So: Dance Party of Newfoundland, Flight of the Conchords, Little Britain.
Great! Oh, think of how North America at one point, didn’t know who Monty Python were.
(If you list Dance Party of Newfoundland alongside Monty Python as well, that would be great. If you could do all of those things that would be great.)
Okay I’ll give the phone back to Jonny.
How does it feel to have the Dance Party be called ‘the next big thing’?
Jonny: I don’t know. I bet a lot of people get called that and not much happens, but right now it’s a lot of fun. I remember saying to Phil in the dressing room last night, “I wish we could just get paid to do this all the time.” Because when it’s going well it’s such a laugh. When you’re getting packed houses and people are into it, it’s just so much fun, you know?
Two of the guys live at home in Newfoundland and two of us live here. I think the fact that the guys can get together here in Ontario and we can cram into a rental car and drive for four hours to Belleville and tech rehearse there for four hours, then do a show, then, at the end of the day, that the four of us can go back to the hotel room and have a beer and a have a laugh and get on well rather than wanting to choke each other is why it’s a fun thing to do right now.
What’s next for you guys?
Johnny: …This is not really a money maker for us yet so its kind of hard to schedule stuff.
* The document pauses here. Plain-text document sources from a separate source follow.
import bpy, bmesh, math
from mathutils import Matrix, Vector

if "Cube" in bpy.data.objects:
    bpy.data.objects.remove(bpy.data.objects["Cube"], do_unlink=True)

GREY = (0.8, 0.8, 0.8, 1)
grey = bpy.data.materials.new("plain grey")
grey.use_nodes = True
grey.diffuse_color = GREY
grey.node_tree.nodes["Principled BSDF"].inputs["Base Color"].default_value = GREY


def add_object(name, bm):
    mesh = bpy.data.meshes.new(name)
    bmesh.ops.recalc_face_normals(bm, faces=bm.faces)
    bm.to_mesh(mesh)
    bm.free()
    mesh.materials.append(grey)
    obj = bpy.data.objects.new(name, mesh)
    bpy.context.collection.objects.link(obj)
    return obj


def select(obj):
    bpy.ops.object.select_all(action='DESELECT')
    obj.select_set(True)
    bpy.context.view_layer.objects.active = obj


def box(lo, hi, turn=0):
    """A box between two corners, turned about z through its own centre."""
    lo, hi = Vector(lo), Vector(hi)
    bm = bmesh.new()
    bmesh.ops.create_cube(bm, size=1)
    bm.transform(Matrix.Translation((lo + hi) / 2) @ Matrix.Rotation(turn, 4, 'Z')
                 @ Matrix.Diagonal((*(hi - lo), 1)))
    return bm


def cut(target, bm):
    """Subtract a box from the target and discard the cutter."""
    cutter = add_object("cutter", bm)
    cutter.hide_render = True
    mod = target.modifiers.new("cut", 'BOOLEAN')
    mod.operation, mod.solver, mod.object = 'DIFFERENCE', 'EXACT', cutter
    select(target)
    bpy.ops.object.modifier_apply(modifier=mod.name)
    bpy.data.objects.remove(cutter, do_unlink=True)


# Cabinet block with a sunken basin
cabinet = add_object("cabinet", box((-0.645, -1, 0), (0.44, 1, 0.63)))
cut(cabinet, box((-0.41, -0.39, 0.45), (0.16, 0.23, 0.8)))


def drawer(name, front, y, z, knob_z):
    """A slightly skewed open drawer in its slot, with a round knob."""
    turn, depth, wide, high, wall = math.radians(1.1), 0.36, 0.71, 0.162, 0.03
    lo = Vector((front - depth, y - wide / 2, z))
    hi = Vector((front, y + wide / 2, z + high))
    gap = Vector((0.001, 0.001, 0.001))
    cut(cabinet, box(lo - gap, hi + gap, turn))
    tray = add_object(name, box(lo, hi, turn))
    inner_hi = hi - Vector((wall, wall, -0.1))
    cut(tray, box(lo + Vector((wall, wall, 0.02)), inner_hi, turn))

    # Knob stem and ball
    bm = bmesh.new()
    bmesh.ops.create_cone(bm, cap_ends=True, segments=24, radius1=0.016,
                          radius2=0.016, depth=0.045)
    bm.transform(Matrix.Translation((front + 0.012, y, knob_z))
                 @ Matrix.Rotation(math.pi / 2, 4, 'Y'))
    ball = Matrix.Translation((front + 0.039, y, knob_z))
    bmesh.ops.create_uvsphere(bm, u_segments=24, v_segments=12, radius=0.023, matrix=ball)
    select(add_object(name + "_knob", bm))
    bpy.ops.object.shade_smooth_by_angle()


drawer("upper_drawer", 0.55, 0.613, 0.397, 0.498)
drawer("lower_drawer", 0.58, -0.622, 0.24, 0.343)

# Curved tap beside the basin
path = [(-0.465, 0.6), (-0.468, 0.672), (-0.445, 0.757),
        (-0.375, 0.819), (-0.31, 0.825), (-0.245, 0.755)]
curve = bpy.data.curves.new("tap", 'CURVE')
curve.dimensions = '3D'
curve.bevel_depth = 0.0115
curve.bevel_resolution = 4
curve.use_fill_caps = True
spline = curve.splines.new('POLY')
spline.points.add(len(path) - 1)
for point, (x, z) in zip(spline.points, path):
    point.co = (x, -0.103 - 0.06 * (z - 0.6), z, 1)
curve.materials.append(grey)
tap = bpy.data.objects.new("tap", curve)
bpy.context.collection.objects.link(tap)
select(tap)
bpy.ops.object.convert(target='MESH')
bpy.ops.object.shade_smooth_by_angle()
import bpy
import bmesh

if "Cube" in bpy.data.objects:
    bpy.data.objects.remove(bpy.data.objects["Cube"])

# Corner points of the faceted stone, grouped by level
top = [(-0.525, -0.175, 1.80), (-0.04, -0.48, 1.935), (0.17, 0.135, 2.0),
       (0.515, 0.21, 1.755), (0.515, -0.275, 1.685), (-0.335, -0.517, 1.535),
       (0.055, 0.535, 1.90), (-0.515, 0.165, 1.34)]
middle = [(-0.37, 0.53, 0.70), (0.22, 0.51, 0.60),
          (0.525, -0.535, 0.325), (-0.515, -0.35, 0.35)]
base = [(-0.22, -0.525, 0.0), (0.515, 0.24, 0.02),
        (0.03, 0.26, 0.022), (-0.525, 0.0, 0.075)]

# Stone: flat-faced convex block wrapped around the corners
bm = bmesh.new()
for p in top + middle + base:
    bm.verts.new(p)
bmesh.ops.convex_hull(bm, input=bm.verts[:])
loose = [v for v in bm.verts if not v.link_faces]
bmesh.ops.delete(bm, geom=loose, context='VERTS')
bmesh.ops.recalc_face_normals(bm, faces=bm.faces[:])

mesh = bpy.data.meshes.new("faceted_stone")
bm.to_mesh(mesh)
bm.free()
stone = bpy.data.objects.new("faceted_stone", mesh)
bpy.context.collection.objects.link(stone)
But hopefully we’ll get together for a few shows over the summer.
Right now we can’t wait to do the show at the Hall. We did a few shows outside of Toronto and the crowds were good and really nice, but some of the stuff they weren’t really in tune with. So to get back here again to Toronto and have crowds really enjoy it was just phenomenal. The only thing that could really top that now is to go back to the hometown crowd, and—hopefully—if they enjoy it as much that’s the most gratifying kind of show for me. And I’m sure that’s true for all of the boys.
Well I hope it happens. Thanks for your time today…
Phil [grabs phone]: By the way, we’ve enrolled Dave in the “Telus Mobile School of Learning How To Use Shit You’ve Spent An Assload of Money On”, so hopefully next time it will be a little less repetitious for you.
“Low Blood Sugar Sketch Magic” will be at the LSPU Hall from Feb 21st-March 2nd. 8PM. Tickets $20. www.rca.nf.ca